Fir forests, oak groves, wildflower meadows, and steep canyons make the Cascade-Siskiyou National Monument an ecological wonder, with biological diversity unmatched in the Cascade Range. Approximately 52,000 acres comprise the Monument, which was established in 2000 by presidential proclamation. A tremendous variety of plants and animals make homes amidst the Monument's diverse landscapes. The Monument is also a bird haven, with more than 200 species identified, including the Northern Spotted Owl, the Great Gray Owl, the Peregrine Falcon, and the Willow Flycatcher. 
 

Utah

 
 Grand Staircase-Escalante National Monument
Grand Staircase-Escalante National Monument
The vast and austere landscape of the Grand Staircase-Escalante National Monument offers a spectacular array of scientific and historic resources. Encompassing 1.9 million acres, the Monument was created in 1996 by presidential proclamation – the first monument entrusted to BLM management. World-class dinosaur excavations have yielded more information about ecosystem change at the end of the dinosaur era than almost any other place in the world. Among the fossil finds, paleontologists have identified dinosaurs not previously known to have inhabited this region, as well as several new species.
 

Washington

 
Photo of a woman facing a large body of water. San Juan Islands National Monument
Situated in the northern reaches of Washington State's Puget Sound, the San Juan Islands are a uniquely beautiful archipelago of over 450 islands, rocks, and pinnacles.  The San Juan Islands National Monument, which encompasses approximately 1,000 acres of BLM land, was designated by presidential proclamation in 2013.  Drawing visitors from around the world, the San Juan Islands National Monument is a trove of scientific and historic treasures and a classroom for generations of Americans.

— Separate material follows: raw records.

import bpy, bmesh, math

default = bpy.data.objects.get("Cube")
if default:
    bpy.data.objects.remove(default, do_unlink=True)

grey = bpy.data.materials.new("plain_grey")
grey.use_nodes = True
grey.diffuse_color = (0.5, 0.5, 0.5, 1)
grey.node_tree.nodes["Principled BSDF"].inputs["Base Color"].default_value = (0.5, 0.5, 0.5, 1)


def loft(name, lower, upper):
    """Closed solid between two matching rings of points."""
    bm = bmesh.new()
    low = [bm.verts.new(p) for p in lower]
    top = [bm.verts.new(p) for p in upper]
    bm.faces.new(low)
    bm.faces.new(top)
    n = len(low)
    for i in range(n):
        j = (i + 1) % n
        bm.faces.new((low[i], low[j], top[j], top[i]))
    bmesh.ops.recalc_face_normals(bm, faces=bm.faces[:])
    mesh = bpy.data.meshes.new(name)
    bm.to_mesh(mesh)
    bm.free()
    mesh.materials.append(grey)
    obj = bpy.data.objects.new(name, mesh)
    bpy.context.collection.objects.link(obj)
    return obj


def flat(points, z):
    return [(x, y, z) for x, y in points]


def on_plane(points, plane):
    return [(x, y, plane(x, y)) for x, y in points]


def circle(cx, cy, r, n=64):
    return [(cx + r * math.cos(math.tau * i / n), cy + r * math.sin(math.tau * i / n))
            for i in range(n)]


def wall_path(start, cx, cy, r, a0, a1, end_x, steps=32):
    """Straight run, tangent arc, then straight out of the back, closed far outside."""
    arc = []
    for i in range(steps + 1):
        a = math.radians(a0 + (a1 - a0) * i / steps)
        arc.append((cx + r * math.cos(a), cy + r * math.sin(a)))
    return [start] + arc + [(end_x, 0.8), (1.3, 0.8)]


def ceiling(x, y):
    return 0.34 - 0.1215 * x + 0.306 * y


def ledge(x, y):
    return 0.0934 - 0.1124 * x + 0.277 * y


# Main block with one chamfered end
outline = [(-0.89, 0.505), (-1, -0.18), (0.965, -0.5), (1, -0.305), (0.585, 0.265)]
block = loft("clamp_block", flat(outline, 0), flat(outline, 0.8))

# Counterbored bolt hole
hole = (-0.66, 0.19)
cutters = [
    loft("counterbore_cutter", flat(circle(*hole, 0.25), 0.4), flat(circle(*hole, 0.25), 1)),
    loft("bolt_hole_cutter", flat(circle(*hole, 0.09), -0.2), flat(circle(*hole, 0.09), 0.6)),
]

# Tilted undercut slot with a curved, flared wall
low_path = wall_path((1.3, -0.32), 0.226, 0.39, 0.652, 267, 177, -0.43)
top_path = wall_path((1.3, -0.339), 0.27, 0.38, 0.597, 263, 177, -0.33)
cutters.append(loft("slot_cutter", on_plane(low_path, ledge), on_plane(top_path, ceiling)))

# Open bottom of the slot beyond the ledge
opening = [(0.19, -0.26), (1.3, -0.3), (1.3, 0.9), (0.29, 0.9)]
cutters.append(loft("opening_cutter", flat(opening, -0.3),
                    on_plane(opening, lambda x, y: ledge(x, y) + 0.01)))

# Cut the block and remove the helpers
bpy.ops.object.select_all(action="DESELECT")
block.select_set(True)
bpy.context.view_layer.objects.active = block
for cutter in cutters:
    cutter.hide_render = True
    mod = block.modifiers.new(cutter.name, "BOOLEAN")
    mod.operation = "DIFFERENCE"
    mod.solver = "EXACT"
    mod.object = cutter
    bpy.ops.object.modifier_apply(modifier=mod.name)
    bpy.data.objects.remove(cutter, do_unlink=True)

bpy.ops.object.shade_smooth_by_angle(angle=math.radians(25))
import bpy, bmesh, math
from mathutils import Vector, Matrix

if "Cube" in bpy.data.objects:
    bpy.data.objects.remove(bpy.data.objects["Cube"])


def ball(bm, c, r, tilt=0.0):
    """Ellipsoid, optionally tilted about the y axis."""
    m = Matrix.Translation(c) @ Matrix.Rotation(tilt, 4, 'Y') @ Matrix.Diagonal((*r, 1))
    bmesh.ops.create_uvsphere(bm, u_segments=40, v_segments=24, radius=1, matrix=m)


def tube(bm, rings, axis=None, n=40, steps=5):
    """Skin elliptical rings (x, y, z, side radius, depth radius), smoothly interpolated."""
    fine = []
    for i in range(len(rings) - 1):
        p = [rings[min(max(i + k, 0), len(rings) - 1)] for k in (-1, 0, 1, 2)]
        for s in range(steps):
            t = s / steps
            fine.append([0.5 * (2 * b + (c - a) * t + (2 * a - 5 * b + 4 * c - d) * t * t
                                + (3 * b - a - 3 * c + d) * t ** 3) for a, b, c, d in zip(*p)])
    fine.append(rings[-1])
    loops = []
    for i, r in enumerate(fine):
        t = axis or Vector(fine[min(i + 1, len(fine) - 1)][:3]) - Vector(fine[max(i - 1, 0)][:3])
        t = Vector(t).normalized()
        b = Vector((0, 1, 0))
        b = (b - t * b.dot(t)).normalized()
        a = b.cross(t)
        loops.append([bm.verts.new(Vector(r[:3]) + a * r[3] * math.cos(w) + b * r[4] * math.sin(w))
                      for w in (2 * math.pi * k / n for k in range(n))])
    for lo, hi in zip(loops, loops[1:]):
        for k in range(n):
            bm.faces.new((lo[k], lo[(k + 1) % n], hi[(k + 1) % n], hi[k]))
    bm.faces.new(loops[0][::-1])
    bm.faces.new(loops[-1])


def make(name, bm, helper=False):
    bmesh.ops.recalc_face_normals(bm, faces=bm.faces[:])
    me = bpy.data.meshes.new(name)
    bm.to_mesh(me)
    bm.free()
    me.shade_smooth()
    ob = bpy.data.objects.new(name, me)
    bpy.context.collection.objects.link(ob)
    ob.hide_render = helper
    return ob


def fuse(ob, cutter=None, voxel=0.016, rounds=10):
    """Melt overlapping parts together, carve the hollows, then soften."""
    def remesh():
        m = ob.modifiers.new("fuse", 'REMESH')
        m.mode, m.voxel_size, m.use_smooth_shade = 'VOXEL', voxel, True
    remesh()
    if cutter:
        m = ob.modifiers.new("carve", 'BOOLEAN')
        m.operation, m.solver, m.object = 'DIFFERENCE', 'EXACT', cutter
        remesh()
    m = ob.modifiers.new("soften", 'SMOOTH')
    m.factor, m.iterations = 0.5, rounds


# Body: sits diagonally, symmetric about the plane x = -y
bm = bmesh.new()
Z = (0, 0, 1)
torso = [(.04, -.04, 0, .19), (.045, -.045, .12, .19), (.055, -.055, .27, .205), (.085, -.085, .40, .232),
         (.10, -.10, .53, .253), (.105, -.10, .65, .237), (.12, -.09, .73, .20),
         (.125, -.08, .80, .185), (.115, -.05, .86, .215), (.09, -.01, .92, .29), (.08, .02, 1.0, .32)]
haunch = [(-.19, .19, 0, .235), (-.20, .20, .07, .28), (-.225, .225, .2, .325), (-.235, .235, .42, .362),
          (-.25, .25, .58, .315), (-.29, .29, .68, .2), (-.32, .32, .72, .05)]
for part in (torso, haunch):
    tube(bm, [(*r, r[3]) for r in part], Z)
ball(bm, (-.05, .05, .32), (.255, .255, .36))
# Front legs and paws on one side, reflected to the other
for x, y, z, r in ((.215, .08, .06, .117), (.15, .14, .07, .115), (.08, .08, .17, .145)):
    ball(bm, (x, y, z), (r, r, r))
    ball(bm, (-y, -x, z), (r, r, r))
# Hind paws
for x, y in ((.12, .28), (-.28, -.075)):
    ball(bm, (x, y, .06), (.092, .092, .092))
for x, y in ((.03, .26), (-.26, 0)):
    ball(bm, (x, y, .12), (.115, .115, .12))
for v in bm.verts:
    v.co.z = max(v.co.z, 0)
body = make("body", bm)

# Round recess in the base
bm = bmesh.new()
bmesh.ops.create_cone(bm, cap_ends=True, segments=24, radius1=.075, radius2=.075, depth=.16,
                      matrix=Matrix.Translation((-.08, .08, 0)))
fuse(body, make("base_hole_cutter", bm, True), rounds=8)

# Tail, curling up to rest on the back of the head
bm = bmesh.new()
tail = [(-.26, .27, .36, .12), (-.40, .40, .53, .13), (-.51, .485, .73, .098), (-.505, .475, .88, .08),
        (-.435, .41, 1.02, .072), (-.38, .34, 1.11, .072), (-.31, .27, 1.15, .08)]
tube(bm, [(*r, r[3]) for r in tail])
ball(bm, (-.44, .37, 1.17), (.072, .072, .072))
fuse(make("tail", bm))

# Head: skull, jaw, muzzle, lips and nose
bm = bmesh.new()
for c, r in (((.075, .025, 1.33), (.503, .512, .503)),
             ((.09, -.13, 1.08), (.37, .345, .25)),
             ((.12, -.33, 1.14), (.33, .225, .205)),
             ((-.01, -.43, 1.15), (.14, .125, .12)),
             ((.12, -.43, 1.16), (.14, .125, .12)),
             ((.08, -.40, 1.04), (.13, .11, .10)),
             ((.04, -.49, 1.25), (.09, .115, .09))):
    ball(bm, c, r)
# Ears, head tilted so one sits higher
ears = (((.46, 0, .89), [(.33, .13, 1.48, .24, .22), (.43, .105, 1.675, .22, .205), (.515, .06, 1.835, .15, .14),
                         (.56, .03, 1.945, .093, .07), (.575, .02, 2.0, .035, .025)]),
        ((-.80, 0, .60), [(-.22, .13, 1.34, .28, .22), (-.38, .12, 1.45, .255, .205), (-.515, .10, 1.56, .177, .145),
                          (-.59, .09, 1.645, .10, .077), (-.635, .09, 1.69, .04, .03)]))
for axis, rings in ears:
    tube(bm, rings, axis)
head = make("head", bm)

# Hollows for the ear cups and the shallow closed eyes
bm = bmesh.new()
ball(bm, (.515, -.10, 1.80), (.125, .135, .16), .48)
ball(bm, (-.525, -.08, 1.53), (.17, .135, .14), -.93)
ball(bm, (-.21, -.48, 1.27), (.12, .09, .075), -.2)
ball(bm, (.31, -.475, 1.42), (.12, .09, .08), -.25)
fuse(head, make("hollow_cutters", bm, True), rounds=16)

Electronic/Online Resources

Map of National Monuments and National Conservation Areas

Detail Table - National Monuments   (PDF) - Provides acreages for National Monuments


Carrizo Plain National Monument